### Task prompt
Count each line below that has "strip" anywhere in it. Answer with the total alone.

Data entries:
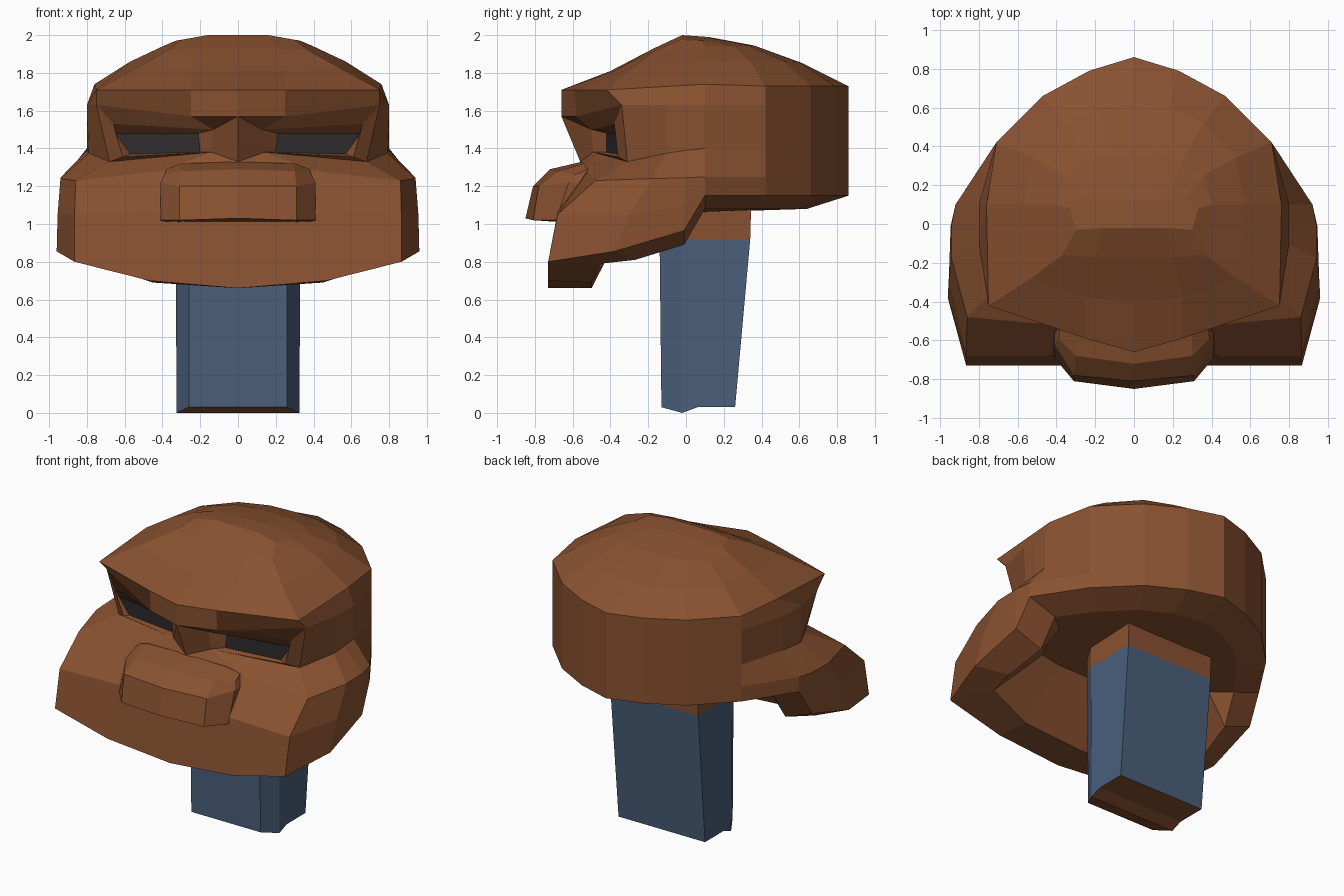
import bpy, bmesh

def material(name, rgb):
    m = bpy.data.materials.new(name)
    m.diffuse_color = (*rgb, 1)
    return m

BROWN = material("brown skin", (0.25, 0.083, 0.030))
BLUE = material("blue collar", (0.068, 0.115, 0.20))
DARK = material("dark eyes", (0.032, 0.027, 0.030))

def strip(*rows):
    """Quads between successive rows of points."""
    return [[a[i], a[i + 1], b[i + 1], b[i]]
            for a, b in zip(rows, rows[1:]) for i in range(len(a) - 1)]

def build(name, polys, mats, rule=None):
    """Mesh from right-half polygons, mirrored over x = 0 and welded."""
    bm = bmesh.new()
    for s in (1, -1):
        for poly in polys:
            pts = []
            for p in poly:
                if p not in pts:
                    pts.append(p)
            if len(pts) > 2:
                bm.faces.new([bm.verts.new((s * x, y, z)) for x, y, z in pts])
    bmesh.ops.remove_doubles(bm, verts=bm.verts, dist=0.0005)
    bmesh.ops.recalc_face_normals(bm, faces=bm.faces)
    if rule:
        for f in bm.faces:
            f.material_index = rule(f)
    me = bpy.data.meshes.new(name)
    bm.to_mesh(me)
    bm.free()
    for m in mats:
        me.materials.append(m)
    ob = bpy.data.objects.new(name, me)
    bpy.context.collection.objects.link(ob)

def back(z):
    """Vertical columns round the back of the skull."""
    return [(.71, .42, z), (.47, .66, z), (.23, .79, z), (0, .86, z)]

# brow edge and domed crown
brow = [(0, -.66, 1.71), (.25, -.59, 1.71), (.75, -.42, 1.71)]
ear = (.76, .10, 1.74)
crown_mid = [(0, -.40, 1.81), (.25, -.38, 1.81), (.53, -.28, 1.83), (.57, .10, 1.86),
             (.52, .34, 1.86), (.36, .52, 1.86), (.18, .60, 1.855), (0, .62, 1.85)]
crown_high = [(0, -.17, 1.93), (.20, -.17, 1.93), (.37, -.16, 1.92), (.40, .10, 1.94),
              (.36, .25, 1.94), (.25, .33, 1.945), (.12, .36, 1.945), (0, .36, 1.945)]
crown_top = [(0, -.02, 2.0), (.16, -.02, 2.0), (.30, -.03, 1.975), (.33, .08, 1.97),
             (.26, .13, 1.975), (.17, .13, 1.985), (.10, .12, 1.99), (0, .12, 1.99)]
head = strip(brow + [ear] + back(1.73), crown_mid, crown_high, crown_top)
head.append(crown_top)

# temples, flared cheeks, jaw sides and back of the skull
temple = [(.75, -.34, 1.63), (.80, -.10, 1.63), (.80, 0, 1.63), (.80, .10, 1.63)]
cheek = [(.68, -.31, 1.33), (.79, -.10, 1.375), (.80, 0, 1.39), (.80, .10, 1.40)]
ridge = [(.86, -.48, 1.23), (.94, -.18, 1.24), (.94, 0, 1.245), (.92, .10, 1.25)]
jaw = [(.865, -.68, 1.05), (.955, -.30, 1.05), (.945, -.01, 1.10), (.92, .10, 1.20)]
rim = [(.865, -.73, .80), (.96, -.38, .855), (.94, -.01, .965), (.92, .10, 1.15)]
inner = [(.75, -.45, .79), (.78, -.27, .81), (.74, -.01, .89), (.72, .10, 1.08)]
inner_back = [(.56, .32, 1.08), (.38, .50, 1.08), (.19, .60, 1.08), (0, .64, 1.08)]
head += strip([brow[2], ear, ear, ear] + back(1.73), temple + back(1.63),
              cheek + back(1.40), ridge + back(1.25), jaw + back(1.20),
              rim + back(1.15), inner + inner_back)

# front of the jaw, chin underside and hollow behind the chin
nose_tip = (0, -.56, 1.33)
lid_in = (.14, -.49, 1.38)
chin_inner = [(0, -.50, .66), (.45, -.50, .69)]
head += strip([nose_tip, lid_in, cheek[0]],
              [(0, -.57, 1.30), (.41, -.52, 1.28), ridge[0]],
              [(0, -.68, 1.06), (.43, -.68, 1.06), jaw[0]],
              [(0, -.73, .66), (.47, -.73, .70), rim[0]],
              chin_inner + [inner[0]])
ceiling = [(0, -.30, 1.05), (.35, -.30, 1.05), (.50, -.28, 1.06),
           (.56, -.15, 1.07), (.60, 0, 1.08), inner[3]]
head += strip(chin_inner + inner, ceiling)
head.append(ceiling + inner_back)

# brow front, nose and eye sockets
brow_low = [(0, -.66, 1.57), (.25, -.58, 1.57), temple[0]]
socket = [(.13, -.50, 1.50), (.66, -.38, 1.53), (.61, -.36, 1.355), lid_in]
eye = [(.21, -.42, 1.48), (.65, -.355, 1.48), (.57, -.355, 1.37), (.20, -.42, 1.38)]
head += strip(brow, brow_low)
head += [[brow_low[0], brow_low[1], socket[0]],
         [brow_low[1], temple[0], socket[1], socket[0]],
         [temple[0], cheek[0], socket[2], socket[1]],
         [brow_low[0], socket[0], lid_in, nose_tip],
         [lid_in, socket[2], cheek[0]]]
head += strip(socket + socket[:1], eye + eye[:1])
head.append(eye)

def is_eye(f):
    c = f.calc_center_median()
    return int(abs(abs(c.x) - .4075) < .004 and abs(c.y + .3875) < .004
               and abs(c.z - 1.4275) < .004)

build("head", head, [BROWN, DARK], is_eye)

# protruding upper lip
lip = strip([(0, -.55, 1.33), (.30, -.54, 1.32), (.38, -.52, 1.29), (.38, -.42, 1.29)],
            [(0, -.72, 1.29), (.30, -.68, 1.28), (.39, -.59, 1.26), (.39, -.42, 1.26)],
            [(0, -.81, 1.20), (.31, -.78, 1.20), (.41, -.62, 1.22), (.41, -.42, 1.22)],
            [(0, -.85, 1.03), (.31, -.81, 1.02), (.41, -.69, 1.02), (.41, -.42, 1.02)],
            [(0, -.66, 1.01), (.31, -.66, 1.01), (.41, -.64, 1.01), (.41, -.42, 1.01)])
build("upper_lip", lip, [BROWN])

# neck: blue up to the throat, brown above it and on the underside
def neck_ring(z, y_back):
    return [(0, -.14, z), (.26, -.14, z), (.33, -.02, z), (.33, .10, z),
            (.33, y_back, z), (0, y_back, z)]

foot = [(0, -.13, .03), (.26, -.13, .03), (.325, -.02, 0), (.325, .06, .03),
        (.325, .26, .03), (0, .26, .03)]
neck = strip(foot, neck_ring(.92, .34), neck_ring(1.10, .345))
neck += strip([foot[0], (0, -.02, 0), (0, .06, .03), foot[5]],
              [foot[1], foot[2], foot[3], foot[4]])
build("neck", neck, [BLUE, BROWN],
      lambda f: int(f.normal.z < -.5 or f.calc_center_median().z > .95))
--
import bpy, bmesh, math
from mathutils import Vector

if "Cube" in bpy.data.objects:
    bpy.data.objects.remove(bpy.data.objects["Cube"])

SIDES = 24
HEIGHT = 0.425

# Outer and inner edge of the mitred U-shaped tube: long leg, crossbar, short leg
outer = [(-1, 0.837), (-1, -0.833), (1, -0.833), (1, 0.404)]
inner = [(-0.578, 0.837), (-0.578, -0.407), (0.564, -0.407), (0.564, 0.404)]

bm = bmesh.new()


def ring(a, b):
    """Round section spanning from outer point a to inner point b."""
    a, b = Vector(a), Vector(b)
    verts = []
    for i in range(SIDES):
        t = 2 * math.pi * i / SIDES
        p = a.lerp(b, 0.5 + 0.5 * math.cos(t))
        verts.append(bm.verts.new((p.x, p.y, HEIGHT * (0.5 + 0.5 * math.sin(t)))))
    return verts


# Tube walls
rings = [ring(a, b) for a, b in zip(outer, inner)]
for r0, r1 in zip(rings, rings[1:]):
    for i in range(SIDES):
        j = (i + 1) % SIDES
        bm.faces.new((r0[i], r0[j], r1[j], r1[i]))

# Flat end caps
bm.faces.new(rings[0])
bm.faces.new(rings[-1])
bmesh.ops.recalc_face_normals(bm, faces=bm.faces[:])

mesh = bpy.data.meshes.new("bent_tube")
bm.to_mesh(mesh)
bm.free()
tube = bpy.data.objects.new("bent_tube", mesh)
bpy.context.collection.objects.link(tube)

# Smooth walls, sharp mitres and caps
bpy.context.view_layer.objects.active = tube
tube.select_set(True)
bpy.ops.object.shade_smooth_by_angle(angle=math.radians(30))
---
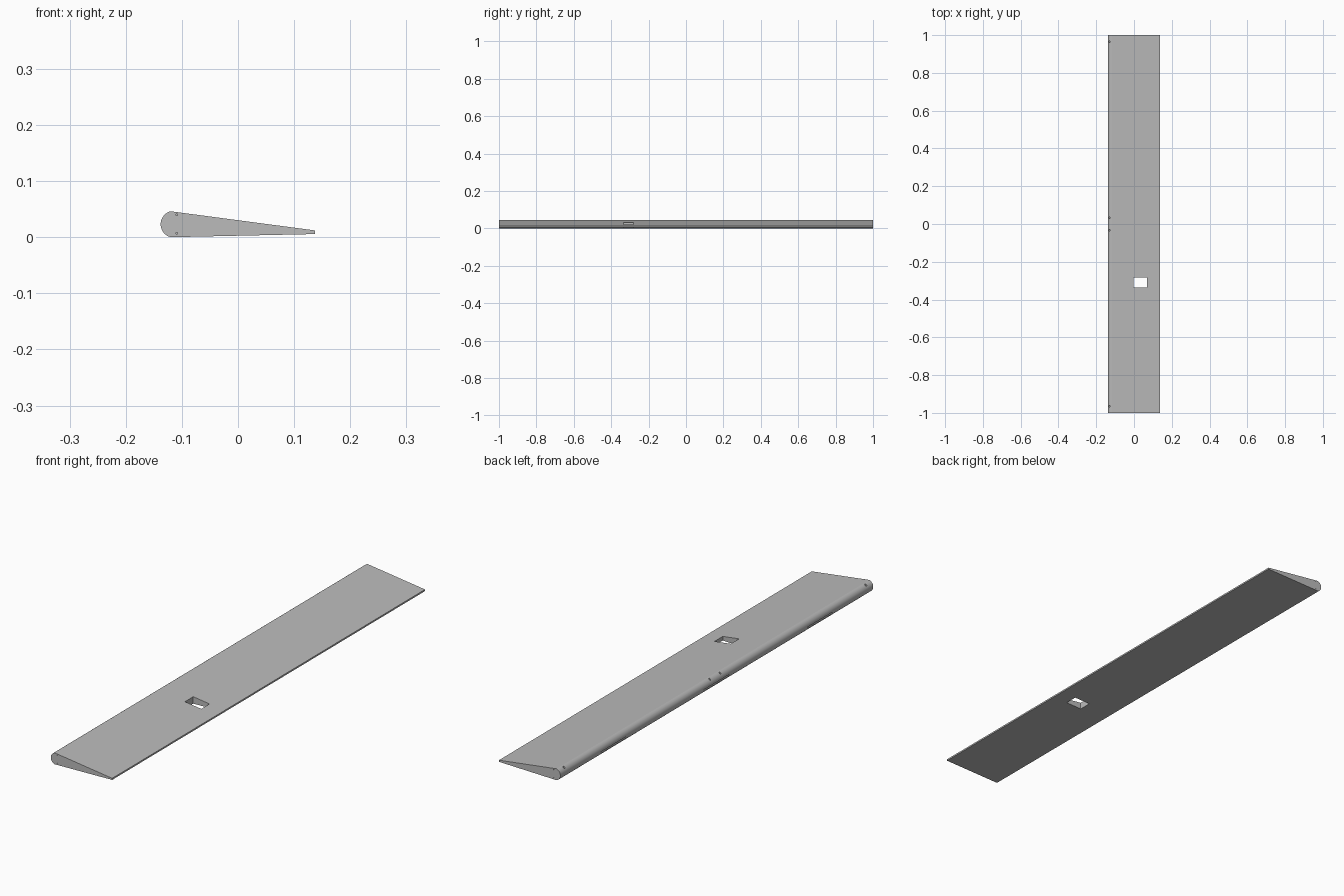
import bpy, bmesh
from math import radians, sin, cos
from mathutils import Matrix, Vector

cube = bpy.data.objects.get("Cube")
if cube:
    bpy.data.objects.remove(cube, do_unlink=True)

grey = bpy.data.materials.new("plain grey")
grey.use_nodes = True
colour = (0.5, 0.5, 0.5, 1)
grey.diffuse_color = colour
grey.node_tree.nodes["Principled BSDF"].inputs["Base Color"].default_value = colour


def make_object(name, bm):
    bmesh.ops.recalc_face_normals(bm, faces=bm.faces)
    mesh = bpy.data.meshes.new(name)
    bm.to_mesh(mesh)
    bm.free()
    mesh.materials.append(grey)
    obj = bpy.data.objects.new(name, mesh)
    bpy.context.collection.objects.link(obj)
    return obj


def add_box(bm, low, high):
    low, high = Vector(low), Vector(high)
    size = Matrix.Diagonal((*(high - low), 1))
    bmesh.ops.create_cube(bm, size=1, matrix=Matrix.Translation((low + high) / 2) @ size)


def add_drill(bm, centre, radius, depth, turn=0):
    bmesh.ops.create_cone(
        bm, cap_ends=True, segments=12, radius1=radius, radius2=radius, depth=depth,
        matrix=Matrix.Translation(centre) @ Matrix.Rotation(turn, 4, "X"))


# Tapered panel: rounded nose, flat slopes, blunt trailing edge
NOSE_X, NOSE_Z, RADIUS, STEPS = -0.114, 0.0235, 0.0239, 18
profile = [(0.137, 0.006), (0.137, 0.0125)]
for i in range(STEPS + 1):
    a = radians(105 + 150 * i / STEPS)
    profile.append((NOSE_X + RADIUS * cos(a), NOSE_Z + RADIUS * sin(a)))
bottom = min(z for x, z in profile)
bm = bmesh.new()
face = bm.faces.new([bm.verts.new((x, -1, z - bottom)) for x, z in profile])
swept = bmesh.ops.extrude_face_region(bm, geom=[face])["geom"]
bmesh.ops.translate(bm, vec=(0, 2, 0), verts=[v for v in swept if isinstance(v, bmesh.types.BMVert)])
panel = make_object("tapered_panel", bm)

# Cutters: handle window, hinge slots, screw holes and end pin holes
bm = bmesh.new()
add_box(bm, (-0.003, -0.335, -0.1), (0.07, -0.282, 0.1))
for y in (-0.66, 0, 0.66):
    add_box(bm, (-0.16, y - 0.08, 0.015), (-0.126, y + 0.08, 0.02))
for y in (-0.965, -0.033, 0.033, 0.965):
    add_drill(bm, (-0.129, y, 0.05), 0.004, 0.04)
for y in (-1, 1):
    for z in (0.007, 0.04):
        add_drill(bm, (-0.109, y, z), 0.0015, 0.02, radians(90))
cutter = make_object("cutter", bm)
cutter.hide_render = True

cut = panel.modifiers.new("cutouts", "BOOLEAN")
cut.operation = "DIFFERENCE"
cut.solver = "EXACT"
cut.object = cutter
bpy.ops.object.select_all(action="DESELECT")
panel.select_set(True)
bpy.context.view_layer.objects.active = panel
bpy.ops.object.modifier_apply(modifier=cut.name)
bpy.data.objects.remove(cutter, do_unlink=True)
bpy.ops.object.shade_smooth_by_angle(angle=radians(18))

### Response box
10